'Have you the sense of honour acute in your country?' Nevil inquired for the apropos.
'None,' said she.
Such pointed insolence disposed Rosamund to an irritable antagonism, without reminding her that she had given some cause for it.
Renee said to her presently: 'He saved my brother's life'; the apropos being as little perceptible as before.
Her voice dropped to her sweetest deep tones, and there was a supplicating beam in her eyes, unintelligible to the direct Englishwoman, except under the heading of a power of witchery fearful to think of in one so young, and loved by Nevil.
The look was turned upon her, not upon her hero, and Rosamund thought, 'Does she want to entangle me as well?'
It was, in truth, a look of entreaty from woman to woman, signifying need of womanly help.

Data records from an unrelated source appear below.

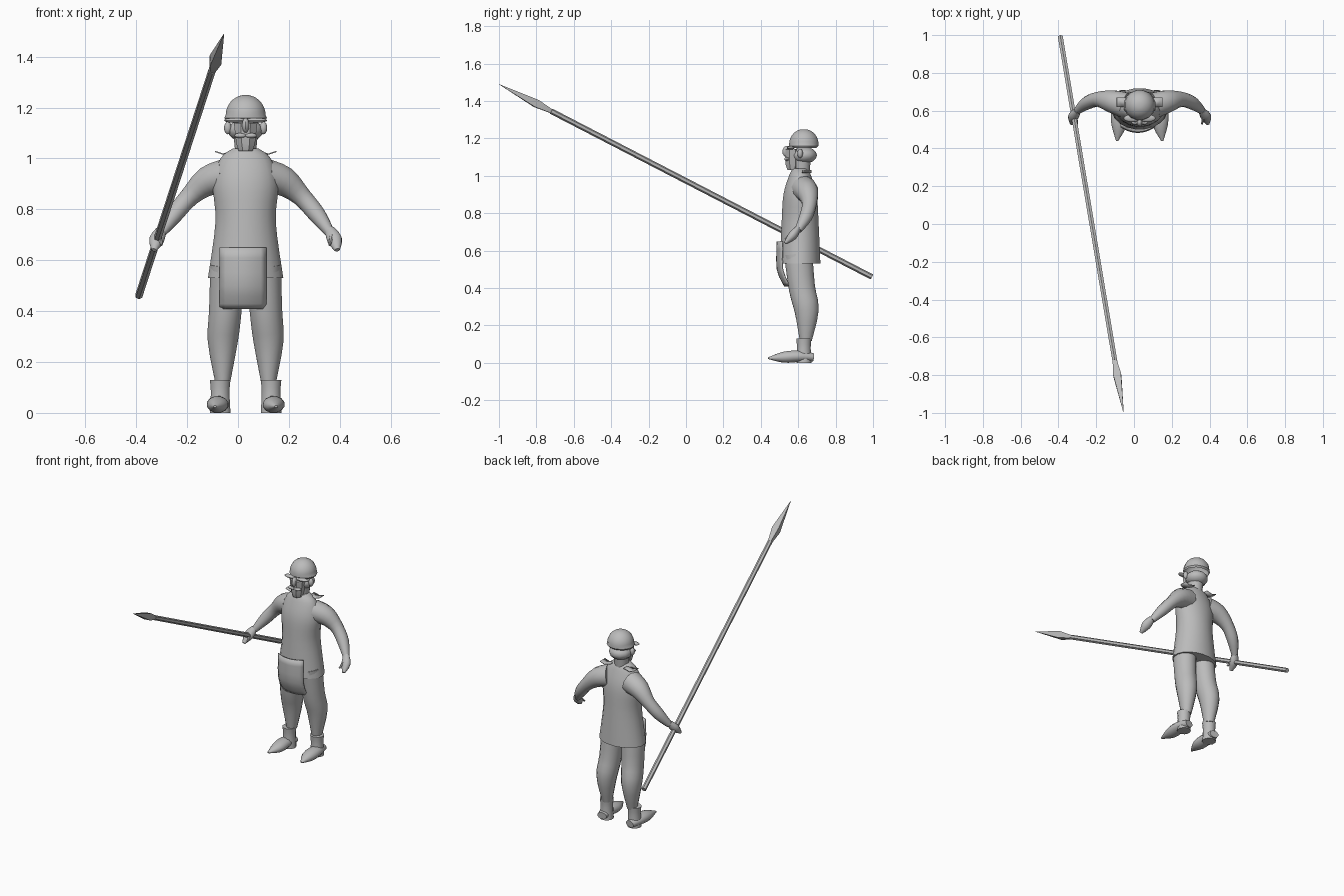
import bpy
import bmesh
from math import cos, sin, tau, radians
from mathutils import Vector, Matrix

default_cube = bpy.data.objects.get("Cube")
if default_cube:
    bpy.data.objects.remove(default_cube, do_unlink=True)

MIDDLE = 0.03  # centre line of the figure
X_AXIS, Y_AXIS, Z_AXIS = Matrix.Identity(3)

grey = bpy.data.materials.new("plain grey")
grey.use_nodes = True
grey.diffuse_color = (0.5, 0.5, 0.5, 1)
for node in grey.node_tree.nodes:
    if node.type == 'BSDF_PRINCIPLED':
        node.inputs["Base Color"].default_value = grey.diffuse_color


def finish(name, bm):
    """Turn a bmesh into a shaded grey object."""
    bmesh.ops.recalc_face_normals(bm, faces=bm.faces)
    mesh = bpy.data.meshes.new(name)
    bm.to_mesh(mesh)
    bm.free()
    mesh.materials.append(grey)
    part = bpy.data.objects.new(name, mesh)
    bpy.context.collection.objects.link(part)
    bpy.ops.object.select_all(action='DESELECT')
    part.select_set(True)
    bpy.context.view_layer.objects.active = part
    bpy.ops.object.shade_smooth_by_angle(angle=radians(40))
    return part


def smooth(points, steps):
    """Fill in a flowing curve between a few points of any dimension."""
    points = [Vector(point) for point in points]
    last = len(points) - 1
    curve = []
    for i in range(last):
        start, end = points[i], points[i + 1]
        leaving = (end - points[max(i - 1, 0)]) / 2
        arriving = (points[min(i + 2, last)] - start) / 2
        for step in range(steps):
            t = step / steps
            ease = t * t * (3 - 2 * t)
            curve.append(start.lerp(end, ease) + leaving * t * (1 - t) ** 2
                         - arriving * t * t * (1 - t))
    return curve + [points[last]]


def skin(name, rings, sides, open_start=False):
    """Bridge elliptical rings given as (centre, half width, half depth)."""
    bm = bmesh.new()
    turns = [tau * (i + 0.5) / sides for i in range(sides)]
    loops = [[bm.verts.new(centre + wide * cos(turn) + deep * sin(turn)) for turn in turns]
             for centre, wide, deep in rings]
    for lower, upper in zip(loops, loops[1:]):
        for i in range(sides):
            bm.faces.new((lower[i - 1], lower[i], upper[i], upper[i - 1]))
    if not open_start:
        bm.faces.new(loops[0])
    bm.faces.new(loops[-1])
    finish(name, bm)


def loft(name, y, profile, sides, open_start=False):
    """Level rings on the centre line, each (height, half width, half depth)."""
    skin(name, [(Vector((MIDDLE, y, z)), X_AXIS * wide, Y_AXIS * deep)
                for z, wide, deep in profile], sides, open_start)


def tube(name, points, side=1, sides=12, flat=1, steps=3):
    """Round limb along points of (offset, y, z, radius)."""
    stations = smooth(points, steps)
    path = [Vector((MIDDLE + side * x, y, z)) for x, y, z, radius in stations]
    heading = (path[-1] - path[0]).normalized()
    reference = Z_AXIS if abs(heading.y) > 0.8 else Y_AXIS
    rings = []
    for i, centre in enumerate(path):
        along = path[min(i + 1, len(path) - 1)] - path[max(i - 1, 0)]
        wide = along.cross(reference).normalized()
        deep = along.cross(wide).normalized()
        radius = stations[i][3]
        rings.append((centre, wide * radius, deep * radius * flat))
    skin(name, rings, sides)


def ball(name, centre, radii, side=1):
    """Stretched sphere at (offset, y, z)."""
    x, y, z = centre
    place = Matrix.LocRotScale(Vector((MIDDLE + side * x, y, z)), None, Vector(radii))
    bm = bmesh.new()
    bmesh.ops.create_uvsphere(bm, u_segments=12, v_segments=8, radius=1, matrix=place)
    finish(name, bm)


def plate(name, rows):
    """Thin sheet through rows of points."""
    bm = bmesh.new()
    grid = [[bm.verts.new(point) for point in row] for row in rows]
    for above, below in zip(grid, grid[1:]):
        for i in range(len(above) - 1):
            bm.faces.new((above[i], above[i + 1], below[i + 1], below[i]))
    sheet = finish(name, bm)
    sheet.modifiers.new("Thickness", 'SOLIDIFY').thickness = 0.005


# Tunic, flaring at the hem and closing in at the collar
tunic_profile = [(0.53, 0.15, 0.11), (0.75, 0.12, 0.1), (0.9, 0.13, 0.09),
                 (1, 0.1, 0.06), (1.04, 0.05, 0.04)]
loft("tunic", 0.61, smooth(tunic_profile, 4), 20)

# Apron hanging over the front, wrapped a little at its edges
columns = [i / 4 for i in range(-4, 5)]
plate("apron", [[(0.02 + 0.09 * t, y + 0.03 * t * t, z) for t in columns]
                for y, z in smooth([(0.49, 0.65), (0.49, 0.5), (0.53, 0.41)], 3)])

# Neck, hair and an open domed helmet above them
loft("neck", 0.62, [(1, 0.04, 0.04), (1.1, 0.05, 0.05)], 12)
ball("hair", (0, 0.63, 1.11), (0.07, 0.07, 0.045))
dome = [(1.17 + 0.08 * sin(a), 0.08 * cos(a), 0.08 * cos(a))
        for a in (tau * step / 36 for step in range(9))]
loft("helmet", 0.63, [(1.15, 0.08, 0.07), (1.16, 0.085, 0.08)] + dome, 16, open_start=True)

# Face
loft("beard", 0.57, [(1.03, 0.03, 0.03), (1.06, 0.04, 0.04), (1.14, 0.05, 0.04)], 8)
ball("nose", (0, 0.54, 1.13), (0.015, 0.025, 0.03))

for side, label in ((1, "left_"), (-1, "right_")):
    # Brow, moustache and ear
    ball(label + "brow", (0.04, 0.56, 1.15), (0.045, 0.02, 0.01), side)
    ball(label + "moustache", (0.02, 0.54, 1.09), (0.025, 0.015, 0.01), side)
    ball(label + "ear", (0.07, 0.61, 1.12), (0.015, 0.015, 0.025), side)

    # Small tab standing off the shoulder
    plate(label + "shoulder_tab", [[(MIDDLE + side * x, y, z) for y in (0.62, 0.67)]
                                   for x, z in ((0.05, 1.03), (0.09, 1.02), (0.12, 1.03))])

    # Arm with its hand and thumb
    tube(label + "arm", [(0.08, 0.63, 0.93, 0.07), (0.15, 0.65, 0.91, 0.06),
                         (0.22, 0.66, 0.85, 0.04), (0.28, 0.64, 0.78, 0.035),
                         (0.33, 0.6, 0.71, 0.02)], side)
    tube(label + "hand", [(0.33, 0.6, 0.72, 0.02), (0.35, 0.57, 0.68, 0.03),
                          (0.36, 0.53, 0.64, 0.01)], side, flat=0.8)
    tube(label + "thumb", [(0.34, 0.57, 0.7, 0.01), (0.33, 0.53, 0.66, 0.005)], side, 6)

    # Leg with a full calf, tucked into a pointed boot
    tube(label + "leg", [(0.07, 0.6, 0.58, 0.07), (0.08, 0.62, 0.4, 0.065),
                         (0.09, 0.645, 0.28, 0.06), (0.09, 0.64, 0.12, 0.03)], side, 16, 1.1)
    tube(label + "boot_cuff", [(0.1, 0.63, 0.13, 0.042), (0.1, 0.63, 0.08, 0.038),
                               (0.1, 0.63, 0, 0.042)], side)
    tube(label + "boot_foot", [(0.1, 0.68, 0.03, 0.03), (0.11, 0.6, 0.035, 0.042),
                               (0.11, 0.52, 0.03, 0.04), (0.12, 0.44, 0.025, 0.006)], side, flat=0.75)

# Spear held in the right hand: butt, base of the head, widest point and tip
butt, tip = Vector((-0.42, 0.993, 0.46)), Vector((-0.085, -1, 1.49))
base, widest = butt.lerp(tip, 0.86), butt.lerp(tip, 0.9)
tube("spear_shaft", [(*butt, 0.015), (*base, 0.015)], sides=6, steps=1)
tube("spear_head", [(*base, 0.015), (*widest, 0.03), (*tip, 0.001)], sides=4, steps=1)
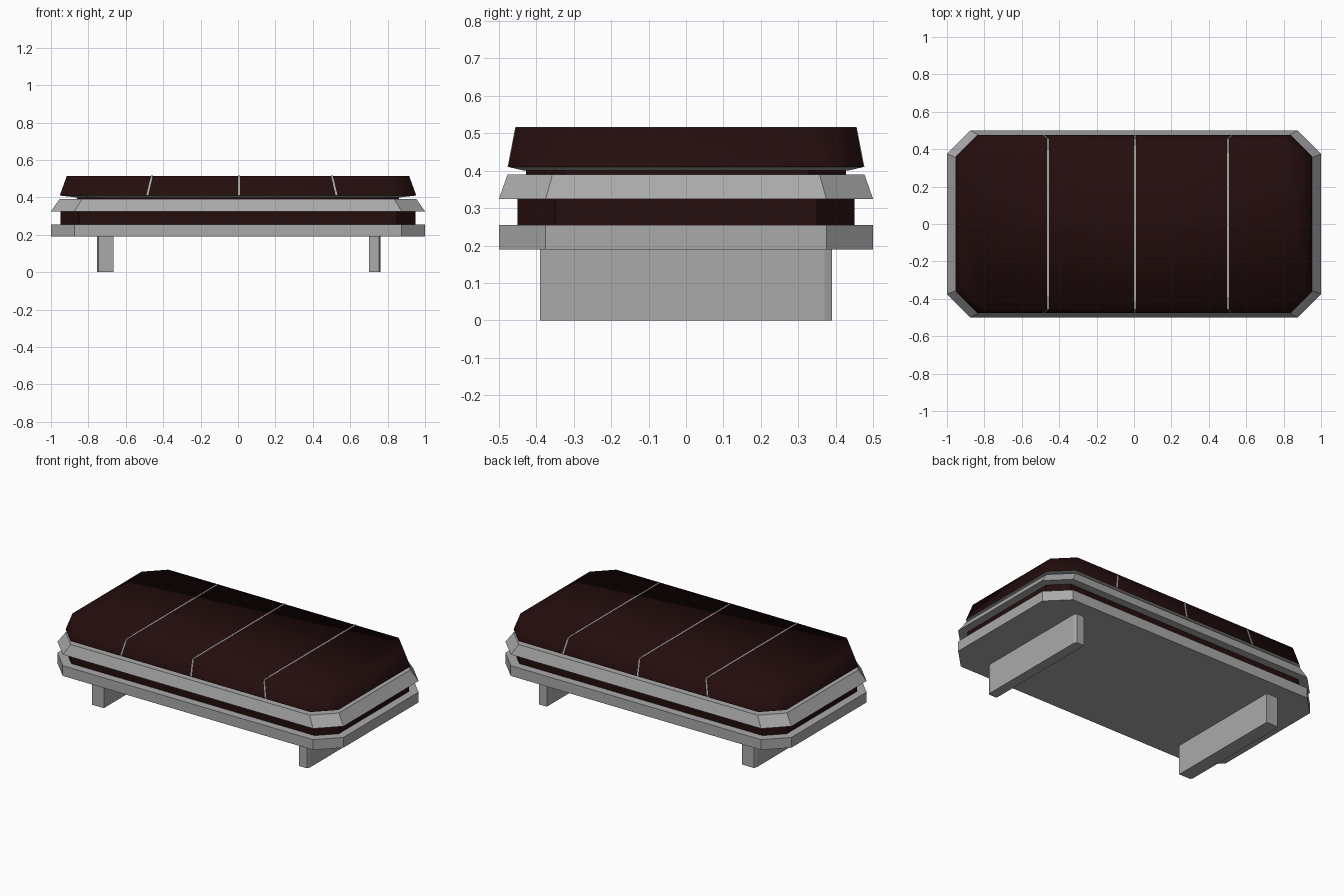
import bpy
import bmesh
import math

cube = bpy.data.objects.get("Cube")
if cube:
    bpy.data.objects.remove(cube, do_unlink=True)


def make_material(name, colour):
    mat = bpy.data.materials.new(name)
    mat.use_nodes = True
    mat.diffuse_color = colour
    mat.node_tree.nodes["Principled BSDF"].inputs["Base Color"].default_value = colour
    return mat


GREY = make_material("warm grey", (0.40, 0.40, 0.40, 1))
DARK = make_material("dark maroon", (0.018, 0.004, 0.004, 1))


def add_object(name, bm, mat):
    bmesh.ops.recalc_face_normals(bm, faces=bm.faces)
    mesh = bpy.data.meshes.new(name)
    bm.to_mesh(mesh)
    bm.free()
    mesh.materials.append(mat)
    obj = bpy.data.objects.new(name, mesh)
    bpy.context.collection.objects.link(obj)
    return obj


def octagon(hx, hy, c):
    """Rectangle outline with its corners cut by c."""
    quarter = [(hx, hy - c), (hx - c, hy)]
    half = quarter + [(-x, y) for x, y in reversed(quarter)]
    return half + [(-x, -y) for x, y in half]


def loft(name, mat, layers):
    """Closed solid through stacked (z, outline) layers."""
    bm = bmesh.new()
    rings = [[bm.verts.new((x, y, z)) for x, y in pts] for z, pts in layers]
    for low, high in zip(rings, rings[1:]):
        n = len(low)
        for i in range(n):
            j = (i + 1) % n
            bm.faces.new((low[i], low[j], high[j], high[i]))
    bm.faces.new(rings[0])
    bm.faces.new(rings[-1])
    return add_object(name, bm, mat)


def slab(name, mat, z0, size0, z1, size1):
    return loft(name, mat, [(z0, octagon(*size0)), (z1, octagon(*size1))])


# Stacked frame
slab("base_slab", GREY, 0.19, (1, 0.5, 0.125), 0.255, (1, 0.5, 0.125))
slab("lower_core", DARK, 0.255, (0.95, 0.45, 0.1), 0.325, (0.95, 0.45, 0.1))
slab("collar", GREY, 0.325, (1, 0.5, 0.125), 0.39, (0.955, 0.477, 0.12))
slab("upper_core", DARK, 0.39, (0.86, 0.428, 0.1), 0.402, (0.86, 0.428, 0.1))
slab("cushion_tray", GREY, 0.4, (0.87, 0.432, 0.1), 0.41, (0.953, 0.475, 0.115))

# Padded top with softened shading
cushion = slab("cushion", DARK, 0.41, (0.953, 0.475, 0.115), 0.515, (0.915, 0.455, 0.11))
for edge_face in cushion.data.polygons:
    edge_face.use_smooth = True
bpy.ops.object.select_all(action="DESELECT")
cushion.select_set(True)
bpy.context.view_layer.objects.active = cushion
bpy.ops.object.shade_smooth_by_angle(angle=math.radians(85))

# Seam strips folded over the cushion
for name, top_x, low_x in (("right_seam", -0.46, -0.485),
                           ("middle_seam", 0.005, 0.005),
                           ("left_seam", 0.502, 0.527)):
    bm = bmesh.new()
    path = [(low_x, -0.475, 0.41), (top_x, -0.455, 0.515),
            (top_x, 0.455, 0.515), (low_x, 0.475, 0.41)]
    rows = [[bm.verts.new((x + s * 0.005, y, z)) for s in (-1, 1)] for x, y, z in path]
    for a, b in zip(rows, rows[1:]):
        bm.faces.new((a[0], a[1], b[1], b[0]))
    seam = add_object(name, bm, GREY)
    thick = seam.modifiers.new("thickness", "SOLIDIFY")
    thick.thickness = 0.004
    thick.offset = 0

# Plank legs with slightly cut outer corners
for name, inner, outer in (("right_leg", -0.665, -0.755), ("left_leg", 0.7, 0.763)):
    cut = math.copysign(0.008, outer)
    plan = [(inner, -0.39), (outer - cut, -0.39), (outer, -0.37),
            (outer, 0.37), (outer - cut, 0.39), (inner, 0.39)]
    loft(name, GREY, [(0, plan), (0.19, plan)])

Renee would have made a confidante of her, if she had not known her t